(Plain-text document sources)
╔══
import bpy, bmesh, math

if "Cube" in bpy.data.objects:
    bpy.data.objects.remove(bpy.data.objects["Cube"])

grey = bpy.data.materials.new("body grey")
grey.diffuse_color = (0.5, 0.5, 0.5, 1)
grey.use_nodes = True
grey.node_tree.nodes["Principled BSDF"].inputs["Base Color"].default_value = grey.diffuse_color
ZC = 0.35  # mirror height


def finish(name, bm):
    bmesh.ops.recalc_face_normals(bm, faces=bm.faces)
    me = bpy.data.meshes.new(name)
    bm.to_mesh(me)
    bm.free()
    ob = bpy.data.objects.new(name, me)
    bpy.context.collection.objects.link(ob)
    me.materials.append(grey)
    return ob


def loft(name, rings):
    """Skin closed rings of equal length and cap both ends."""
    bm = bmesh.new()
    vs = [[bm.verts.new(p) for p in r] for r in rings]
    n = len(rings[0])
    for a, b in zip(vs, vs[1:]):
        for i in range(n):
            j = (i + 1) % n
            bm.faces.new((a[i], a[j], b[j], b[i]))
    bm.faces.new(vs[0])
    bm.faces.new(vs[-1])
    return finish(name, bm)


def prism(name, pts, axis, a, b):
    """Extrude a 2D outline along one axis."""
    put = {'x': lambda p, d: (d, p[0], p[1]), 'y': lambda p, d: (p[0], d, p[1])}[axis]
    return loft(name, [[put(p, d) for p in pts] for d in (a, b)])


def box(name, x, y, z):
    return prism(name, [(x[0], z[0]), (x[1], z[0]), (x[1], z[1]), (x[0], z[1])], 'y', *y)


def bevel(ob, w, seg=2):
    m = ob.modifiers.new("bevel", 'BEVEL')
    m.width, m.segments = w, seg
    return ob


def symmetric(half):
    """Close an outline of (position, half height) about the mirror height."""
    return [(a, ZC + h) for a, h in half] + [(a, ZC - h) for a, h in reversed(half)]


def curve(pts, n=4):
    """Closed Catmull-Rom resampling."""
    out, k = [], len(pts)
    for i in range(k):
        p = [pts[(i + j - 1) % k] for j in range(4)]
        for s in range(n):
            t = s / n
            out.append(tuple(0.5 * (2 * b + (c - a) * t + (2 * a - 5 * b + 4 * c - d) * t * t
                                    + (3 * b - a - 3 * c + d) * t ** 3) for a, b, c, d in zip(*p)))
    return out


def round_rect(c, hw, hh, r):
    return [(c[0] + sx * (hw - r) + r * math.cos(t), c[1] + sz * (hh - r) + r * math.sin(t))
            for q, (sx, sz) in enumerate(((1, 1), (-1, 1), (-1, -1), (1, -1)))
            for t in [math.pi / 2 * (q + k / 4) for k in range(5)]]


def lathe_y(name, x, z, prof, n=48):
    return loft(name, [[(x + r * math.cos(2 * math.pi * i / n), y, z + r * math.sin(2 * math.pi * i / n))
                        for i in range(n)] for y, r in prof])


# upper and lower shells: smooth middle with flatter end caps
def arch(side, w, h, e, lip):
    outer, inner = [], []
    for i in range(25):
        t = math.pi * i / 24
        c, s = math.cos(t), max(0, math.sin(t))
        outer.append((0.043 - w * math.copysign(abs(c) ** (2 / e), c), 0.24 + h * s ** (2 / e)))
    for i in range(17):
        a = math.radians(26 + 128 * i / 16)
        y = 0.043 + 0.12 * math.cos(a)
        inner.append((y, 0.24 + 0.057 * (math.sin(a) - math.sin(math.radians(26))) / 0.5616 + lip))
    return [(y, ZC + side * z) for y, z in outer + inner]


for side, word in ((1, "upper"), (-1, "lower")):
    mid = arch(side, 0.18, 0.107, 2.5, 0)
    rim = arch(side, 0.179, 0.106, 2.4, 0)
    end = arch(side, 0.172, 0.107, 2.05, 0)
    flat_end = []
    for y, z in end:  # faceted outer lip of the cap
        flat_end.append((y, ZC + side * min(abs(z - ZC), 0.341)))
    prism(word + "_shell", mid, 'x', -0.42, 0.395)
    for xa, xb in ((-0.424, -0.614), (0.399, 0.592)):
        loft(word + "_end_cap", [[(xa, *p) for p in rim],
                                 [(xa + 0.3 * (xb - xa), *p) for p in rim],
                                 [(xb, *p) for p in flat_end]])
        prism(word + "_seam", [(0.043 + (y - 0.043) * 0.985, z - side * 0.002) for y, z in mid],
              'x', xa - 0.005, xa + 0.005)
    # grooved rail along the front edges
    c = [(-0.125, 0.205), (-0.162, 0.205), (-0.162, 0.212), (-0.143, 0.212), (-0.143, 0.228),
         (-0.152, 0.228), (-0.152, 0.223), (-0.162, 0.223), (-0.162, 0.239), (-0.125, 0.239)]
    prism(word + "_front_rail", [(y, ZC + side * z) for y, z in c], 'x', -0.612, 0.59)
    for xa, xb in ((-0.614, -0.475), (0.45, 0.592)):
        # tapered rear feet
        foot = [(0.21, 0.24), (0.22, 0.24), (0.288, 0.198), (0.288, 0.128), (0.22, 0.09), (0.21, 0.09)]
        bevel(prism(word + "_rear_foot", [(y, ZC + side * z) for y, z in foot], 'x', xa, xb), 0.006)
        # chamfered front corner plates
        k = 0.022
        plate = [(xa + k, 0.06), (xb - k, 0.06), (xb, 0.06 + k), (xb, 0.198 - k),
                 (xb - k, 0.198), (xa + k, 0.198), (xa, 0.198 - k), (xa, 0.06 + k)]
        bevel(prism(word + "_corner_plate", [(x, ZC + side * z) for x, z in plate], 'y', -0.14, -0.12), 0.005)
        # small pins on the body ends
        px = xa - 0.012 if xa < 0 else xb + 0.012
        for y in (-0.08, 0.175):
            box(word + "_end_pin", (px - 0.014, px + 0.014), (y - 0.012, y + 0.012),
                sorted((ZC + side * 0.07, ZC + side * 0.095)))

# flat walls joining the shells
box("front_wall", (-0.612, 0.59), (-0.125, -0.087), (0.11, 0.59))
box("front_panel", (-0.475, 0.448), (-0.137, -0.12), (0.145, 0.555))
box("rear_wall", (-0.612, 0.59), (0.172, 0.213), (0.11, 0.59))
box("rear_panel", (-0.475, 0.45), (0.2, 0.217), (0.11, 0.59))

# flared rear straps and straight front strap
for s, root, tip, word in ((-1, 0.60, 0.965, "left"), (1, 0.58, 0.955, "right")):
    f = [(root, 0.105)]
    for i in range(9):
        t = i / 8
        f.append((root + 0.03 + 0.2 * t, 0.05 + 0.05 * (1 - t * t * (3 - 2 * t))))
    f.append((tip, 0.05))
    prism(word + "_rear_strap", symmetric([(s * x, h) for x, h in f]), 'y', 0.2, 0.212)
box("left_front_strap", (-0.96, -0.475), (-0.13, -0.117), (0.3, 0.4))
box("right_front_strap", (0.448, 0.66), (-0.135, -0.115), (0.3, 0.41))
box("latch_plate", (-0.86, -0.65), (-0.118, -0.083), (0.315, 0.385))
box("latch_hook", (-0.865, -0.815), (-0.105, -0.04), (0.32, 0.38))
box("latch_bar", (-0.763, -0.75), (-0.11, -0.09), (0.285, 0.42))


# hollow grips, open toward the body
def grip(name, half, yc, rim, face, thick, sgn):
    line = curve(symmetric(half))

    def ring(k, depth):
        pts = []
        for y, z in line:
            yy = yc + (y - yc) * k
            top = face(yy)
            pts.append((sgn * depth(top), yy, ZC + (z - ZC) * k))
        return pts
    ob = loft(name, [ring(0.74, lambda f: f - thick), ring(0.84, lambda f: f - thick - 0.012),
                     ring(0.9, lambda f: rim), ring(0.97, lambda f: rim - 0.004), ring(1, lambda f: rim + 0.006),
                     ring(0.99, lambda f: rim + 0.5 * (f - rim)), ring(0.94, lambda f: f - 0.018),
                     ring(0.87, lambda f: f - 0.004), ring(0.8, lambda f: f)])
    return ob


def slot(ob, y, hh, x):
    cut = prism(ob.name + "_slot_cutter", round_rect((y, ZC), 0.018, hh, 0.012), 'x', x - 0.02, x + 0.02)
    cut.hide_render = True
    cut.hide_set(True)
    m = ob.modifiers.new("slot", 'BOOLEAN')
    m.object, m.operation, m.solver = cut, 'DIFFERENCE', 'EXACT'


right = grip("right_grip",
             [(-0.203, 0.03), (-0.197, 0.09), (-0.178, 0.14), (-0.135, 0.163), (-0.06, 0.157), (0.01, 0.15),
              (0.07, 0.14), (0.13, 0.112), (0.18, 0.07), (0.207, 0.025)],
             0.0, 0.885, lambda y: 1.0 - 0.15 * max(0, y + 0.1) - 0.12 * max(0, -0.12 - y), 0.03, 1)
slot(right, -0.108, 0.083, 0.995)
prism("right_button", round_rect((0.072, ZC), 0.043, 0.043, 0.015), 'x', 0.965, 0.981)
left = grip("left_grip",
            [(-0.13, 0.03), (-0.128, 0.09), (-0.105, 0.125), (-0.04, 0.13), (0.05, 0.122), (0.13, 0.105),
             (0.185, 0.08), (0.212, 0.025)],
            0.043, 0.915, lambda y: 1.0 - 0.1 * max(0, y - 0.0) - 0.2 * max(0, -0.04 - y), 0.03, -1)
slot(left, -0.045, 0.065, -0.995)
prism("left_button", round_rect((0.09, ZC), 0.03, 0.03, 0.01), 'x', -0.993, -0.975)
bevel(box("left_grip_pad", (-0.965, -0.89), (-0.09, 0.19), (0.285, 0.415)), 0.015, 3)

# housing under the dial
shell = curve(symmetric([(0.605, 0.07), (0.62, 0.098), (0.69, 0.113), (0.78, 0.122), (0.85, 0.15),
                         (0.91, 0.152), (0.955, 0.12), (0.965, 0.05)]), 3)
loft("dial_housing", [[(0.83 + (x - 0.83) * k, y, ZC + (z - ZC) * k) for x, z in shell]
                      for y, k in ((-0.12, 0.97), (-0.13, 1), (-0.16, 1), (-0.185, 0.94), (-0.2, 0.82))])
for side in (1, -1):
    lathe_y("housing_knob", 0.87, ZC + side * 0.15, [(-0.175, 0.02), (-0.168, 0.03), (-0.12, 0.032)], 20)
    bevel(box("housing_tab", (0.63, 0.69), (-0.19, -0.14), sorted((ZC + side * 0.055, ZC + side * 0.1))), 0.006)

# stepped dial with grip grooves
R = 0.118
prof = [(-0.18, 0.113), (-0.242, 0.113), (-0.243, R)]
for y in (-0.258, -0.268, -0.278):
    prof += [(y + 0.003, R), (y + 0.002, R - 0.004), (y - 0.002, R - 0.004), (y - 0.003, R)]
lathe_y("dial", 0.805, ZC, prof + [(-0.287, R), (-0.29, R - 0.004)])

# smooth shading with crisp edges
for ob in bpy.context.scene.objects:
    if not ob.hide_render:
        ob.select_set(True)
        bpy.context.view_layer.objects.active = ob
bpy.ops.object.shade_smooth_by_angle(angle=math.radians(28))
╚══
*YOUR GOAL*
Your answer should consist of each line of the data above in which the word "sorted" occurs.

*WRITTEN REPLY*
                sorted((ZC + side * 0.07, ZC + side * 0.095)))
    bevel(box("housing_tab", (0.63, 0.69), (-0.19, -0.14), sorted((ZC + side * 0.055, ZC + side * 0.1))), 0.006)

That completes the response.